Unfortunately, it is no longer an epiphenomenon. Burn-out has become one of the main reasons for sick leave in recent years. According to the Observatoire de la compétence métier, in 2021, 480,000 people were possibly suffering from psychological distress and burn-out would have affected 30,000 of them. The risk of developing burnout is estimated to be present in 3.2 million employees according to a study by Technologia. This study dates back to 2014 but the figures could be higher with the recent crises.
Burn-out, what are the repercussions for the brain?
But from a strictly scientific point of view, what happens in the brain at the time of a burn-out? How does our main organ react, a posteriori, to this exhaustion?
According to our American colleagues at CNN, Amy Arnsten, a professor of neuroscience at the Yale School of Medicine, describes the destructive side of the phenomenon:
One of the most striking [effects] is the thinning of the grey matter in an area of the brain called the prefrontal cortex.

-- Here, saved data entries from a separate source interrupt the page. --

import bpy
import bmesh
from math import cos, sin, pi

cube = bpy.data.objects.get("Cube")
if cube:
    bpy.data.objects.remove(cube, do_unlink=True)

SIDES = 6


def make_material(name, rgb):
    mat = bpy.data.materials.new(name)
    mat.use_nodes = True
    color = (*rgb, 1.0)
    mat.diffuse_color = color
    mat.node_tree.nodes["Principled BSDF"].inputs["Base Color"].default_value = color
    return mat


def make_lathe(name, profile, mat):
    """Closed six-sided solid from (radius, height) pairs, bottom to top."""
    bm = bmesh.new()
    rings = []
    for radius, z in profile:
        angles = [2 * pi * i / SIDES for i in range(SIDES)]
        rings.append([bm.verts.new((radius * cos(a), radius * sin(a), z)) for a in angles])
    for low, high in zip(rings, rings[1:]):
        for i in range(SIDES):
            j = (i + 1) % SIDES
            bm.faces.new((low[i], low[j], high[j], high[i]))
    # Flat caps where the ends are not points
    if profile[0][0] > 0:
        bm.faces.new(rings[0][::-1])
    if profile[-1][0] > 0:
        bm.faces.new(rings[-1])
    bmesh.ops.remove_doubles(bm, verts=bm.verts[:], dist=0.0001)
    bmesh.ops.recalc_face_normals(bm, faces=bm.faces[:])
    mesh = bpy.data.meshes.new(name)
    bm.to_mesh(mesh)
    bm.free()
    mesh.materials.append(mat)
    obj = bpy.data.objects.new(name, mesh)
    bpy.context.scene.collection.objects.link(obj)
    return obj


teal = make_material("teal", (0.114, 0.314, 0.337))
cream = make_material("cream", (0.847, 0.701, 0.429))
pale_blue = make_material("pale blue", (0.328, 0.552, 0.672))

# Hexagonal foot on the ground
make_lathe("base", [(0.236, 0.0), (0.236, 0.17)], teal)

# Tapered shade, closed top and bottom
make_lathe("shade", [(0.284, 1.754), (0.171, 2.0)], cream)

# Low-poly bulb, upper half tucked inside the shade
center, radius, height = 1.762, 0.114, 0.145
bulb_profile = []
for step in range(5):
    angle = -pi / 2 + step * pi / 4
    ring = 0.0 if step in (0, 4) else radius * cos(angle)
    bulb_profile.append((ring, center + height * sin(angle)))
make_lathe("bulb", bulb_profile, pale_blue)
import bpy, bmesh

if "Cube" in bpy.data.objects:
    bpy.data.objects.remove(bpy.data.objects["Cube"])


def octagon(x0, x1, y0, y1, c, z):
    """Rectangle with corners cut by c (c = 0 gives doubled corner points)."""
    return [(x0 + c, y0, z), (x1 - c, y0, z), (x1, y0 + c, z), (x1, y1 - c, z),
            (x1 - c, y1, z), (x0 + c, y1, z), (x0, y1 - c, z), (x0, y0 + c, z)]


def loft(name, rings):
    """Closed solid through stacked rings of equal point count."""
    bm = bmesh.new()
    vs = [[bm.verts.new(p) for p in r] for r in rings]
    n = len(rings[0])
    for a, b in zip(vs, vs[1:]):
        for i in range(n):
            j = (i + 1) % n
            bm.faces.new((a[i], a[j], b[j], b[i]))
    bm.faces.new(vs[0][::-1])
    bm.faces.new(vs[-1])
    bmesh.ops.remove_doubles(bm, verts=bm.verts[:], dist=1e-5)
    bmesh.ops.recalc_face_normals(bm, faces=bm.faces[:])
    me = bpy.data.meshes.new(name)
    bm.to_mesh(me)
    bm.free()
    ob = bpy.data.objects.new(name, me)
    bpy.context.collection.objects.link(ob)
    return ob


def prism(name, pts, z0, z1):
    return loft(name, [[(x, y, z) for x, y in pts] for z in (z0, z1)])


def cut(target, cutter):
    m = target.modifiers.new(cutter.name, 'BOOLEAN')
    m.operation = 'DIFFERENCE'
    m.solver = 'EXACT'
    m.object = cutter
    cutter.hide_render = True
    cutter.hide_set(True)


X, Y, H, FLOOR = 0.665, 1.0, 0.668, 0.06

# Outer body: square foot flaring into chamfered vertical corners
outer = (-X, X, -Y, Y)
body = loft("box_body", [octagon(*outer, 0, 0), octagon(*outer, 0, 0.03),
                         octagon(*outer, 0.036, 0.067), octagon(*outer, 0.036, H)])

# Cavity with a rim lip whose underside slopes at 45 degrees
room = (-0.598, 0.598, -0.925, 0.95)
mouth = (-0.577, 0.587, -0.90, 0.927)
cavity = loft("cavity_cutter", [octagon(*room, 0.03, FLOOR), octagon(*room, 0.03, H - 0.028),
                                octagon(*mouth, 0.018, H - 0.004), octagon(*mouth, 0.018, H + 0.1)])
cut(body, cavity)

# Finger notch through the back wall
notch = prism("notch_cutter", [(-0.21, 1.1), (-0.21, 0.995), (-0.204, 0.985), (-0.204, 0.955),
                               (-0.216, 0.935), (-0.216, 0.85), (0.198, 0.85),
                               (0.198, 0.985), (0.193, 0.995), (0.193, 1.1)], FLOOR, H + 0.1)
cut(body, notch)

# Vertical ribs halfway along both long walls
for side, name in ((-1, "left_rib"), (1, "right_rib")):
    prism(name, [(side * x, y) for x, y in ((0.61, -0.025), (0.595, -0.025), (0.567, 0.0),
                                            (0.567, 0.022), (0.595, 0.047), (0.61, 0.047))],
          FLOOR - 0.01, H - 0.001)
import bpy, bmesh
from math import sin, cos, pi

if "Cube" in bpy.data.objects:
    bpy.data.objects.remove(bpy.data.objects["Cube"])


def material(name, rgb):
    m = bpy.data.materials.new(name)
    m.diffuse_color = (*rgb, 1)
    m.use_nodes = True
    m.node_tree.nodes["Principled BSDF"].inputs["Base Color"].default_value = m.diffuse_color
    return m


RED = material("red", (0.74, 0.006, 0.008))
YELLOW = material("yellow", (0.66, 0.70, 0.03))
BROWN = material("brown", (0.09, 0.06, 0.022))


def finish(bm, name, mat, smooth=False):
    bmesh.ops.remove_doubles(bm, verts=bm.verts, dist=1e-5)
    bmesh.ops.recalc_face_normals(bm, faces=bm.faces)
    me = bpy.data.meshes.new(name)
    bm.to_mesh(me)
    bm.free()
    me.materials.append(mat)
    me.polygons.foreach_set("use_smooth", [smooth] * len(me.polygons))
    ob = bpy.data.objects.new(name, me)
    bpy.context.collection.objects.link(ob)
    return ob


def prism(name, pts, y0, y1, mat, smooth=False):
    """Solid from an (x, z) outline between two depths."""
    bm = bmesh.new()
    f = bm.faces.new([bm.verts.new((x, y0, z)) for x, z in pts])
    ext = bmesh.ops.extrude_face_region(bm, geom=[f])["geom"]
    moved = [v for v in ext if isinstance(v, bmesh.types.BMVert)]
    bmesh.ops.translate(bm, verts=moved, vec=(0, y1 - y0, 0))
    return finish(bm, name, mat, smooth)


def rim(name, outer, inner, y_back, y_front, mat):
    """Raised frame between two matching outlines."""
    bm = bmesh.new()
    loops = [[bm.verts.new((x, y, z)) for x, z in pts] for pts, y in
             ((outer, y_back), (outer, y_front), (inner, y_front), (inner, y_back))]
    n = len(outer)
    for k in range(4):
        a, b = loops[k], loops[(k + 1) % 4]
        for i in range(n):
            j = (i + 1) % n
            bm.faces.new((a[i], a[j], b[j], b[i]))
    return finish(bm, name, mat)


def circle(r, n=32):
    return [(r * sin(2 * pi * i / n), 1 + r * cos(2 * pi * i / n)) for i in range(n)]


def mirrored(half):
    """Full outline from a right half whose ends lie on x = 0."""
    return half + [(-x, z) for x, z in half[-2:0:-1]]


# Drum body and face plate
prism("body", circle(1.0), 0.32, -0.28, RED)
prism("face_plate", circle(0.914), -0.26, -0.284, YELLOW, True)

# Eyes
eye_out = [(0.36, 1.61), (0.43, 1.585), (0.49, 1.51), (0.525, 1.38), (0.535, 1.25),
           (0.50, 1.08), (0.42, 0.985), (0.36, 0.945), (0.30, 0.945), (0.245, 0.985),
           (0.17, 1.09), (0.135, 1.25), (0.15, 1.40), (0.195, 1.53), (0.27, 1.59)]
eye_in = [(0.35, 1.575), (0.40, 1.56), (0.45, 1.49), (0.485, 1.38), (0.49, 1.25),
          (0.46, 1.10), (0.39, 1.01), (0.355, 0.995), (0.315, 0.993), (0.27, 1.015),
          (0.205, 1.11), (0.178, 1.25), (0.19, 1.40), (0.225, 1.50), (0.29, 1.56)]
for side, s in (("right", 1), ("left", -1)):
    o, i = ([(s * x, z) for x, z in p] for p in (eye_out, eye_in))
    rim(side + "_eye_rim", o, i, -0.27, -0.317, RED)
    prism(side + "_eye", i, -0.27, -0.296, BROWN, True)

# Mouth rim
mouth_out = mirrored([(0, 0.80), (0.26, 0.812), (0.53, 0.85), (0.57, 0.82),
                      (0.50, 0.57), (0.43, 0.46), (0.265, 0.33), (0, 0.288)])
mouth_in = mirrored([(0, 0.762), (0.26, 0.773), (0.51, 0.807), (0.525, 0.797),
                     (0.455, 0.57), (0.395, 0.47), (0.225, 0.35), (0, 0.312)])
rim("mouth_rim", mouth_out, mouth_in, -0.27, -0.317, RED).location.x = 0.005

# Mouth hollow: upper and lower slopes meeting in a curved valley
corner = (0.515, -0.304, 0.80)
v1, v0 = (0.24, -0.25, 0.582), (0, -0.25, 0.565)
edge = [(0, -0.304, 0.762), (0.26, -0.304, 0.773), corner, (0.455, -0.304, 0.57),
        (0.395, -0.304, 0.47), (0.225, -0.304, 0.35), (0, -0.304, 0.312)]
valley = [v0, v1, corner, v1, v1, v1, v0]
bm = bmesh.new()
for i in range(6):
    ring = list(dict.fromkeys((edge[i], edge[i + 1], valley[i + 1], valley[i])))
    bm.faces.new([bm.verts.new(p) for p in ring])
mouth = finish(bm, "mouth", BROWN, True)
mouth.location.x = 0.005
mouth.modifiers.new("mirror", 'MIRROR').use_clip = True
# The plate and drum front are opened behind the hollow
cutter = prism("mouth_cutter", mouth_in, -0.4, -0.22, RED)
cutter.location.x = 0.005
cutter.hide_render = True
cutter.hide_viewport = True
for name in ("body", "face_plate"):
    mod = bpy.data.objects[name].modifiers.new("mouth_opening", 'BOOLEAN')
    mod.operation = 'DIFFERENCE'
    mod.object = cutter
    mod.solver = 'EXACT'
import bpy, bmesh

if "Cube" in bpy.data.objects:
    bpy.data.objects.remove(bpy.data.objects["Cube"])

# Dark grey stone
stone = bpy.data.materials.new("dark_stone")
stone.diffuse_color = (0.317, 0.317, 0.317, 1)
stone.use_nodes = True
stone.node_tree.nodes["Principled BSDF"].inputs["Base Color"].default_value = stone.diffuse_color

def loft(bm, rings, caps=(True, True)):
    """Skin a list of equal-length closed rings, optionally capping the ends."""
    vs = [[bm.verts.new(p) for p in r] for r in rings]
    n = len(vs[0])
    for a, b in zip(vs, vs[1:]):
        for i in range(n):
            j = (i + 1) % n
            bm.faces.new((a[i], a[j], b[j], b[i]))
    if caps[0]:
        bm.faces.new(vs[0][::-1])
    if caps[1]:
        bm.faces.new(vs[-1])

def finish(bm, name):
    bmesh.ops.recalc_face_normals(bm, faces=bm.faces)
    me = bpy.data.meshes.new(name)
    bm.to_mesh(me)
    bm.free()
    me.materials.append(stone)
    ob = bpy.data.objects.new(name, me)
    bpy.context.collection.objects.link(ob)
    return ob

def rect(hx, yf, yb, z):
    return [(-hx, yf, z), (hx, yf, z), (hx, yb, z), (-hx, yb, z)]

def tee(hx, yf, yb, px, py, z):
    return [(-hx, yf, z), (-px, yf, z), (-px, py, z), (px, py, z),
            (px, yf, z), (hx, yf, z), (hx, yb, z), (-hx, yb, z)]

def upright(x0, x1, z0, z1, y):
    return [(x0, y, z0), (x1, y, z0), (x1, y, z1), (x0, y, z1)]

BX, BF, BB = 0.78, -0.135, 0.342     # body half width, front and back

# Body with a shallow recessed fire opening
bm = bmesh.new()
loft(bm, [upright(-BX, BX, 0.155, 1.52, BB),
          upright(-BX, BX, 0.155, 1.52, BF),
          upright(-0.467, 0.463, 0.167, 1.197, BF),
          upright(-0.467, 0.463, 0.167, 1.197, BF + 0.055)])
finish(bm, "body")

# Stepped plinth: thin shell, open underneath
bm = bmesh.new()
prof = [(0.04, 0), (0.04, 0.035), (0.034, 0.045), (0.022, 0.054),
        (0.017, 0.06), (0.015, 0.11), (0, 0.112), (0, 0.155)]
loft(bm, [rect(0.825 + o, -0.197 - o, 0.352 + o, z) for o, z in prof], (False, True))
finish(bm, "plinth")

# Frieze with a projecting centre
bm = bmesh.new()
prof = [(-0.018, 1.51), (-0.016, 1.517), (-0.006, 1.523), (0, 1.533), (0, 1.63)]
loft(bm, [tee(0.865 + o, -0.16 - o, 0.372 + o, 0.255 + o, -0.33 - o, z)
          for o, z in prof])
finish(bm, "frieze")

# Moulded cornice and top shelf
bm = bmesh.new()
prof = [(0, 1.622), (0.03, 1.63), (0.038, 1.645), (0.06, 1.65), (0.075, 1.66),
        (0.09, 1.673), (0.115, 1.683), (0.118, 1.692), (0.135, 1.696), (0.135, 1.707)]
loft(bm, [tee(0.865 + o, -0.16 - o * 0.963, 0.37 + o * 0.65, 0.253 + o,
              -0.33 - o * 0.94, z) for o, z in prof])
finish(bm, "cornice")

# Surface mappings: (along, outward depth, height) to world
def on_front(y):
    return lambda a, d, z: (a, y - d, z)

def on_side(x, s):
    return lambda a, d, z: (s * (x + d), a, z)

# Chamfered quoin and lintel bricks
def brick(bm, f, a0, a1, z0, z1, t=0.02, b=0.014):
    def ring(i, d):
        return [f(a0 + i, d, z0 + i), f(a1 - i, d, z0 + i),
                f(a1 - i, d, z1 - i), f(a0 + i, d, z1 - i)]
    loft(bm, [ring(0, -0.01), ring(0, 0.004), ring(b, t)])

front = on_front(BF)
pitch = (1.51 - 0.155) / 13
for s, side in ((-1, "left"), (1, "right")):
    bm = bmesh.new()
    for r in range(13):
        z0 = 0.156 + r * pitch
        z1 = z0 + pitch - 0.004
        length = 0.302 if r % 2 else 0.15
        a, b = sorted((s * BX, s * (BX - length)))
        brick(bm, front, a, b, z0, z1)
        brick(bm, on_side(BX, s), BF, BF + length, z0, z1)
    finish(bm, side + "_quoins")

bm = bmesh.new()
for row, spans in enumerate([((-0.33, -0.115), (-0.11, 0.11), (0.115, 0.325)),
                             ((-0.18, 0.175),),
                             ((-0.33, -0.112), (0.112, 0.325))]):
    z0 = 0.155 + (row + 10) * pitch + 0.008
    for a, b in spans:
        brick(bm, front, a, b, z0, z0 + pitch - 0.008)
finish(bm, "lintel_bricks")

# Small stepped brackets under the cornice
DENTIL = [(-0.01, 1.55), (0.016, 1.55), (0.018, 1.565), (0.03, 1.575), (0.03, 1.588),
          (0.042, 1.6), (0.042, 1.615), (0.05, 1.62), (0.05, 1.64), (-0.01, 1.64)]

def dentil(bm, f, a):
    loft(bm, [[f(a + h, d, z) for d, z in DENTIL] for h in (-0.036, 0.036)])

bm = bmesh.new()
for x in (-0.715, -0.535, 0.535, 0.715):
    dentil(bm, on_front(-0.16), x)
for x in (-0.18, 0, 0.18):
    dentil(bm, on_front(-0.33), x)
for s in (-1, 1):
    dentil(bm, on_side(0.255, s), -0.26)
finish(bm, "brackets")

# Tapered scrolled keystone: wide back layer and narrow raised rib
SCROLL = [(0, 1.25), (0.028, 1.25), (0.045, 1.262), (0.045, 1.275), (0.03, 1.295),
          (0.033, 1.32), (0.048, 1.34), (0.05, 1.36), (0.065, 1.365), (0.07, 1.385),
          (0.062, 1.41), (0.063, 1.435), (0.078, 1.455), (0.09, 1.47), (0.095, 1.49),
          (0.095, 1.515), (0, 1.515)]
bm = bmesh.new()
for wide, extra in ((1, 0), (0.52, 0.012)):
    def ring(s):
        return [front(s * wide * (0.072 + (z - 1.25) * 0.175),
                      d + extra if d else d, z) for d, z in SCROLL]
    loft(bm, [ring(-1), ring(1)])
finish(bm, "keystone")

This is the area that allows us to reason, reflect and coordinate our actions and to act in an ‘appropriate way’ for ourselves, but also with others. In the event of burn-out, learning new things becomes extremely difficult and the risk of making mistakes is subsequently increased.
At another time, the amygdala, which receives sensory information, may be enlarged. The sense of fear and vulnerability then increases and you begin to perceive your relationships as ‘hostile’. If you feel that you are on the verge of developing a form of burn-out, platforms have been created to help you.
This article was translated from Gentside FR.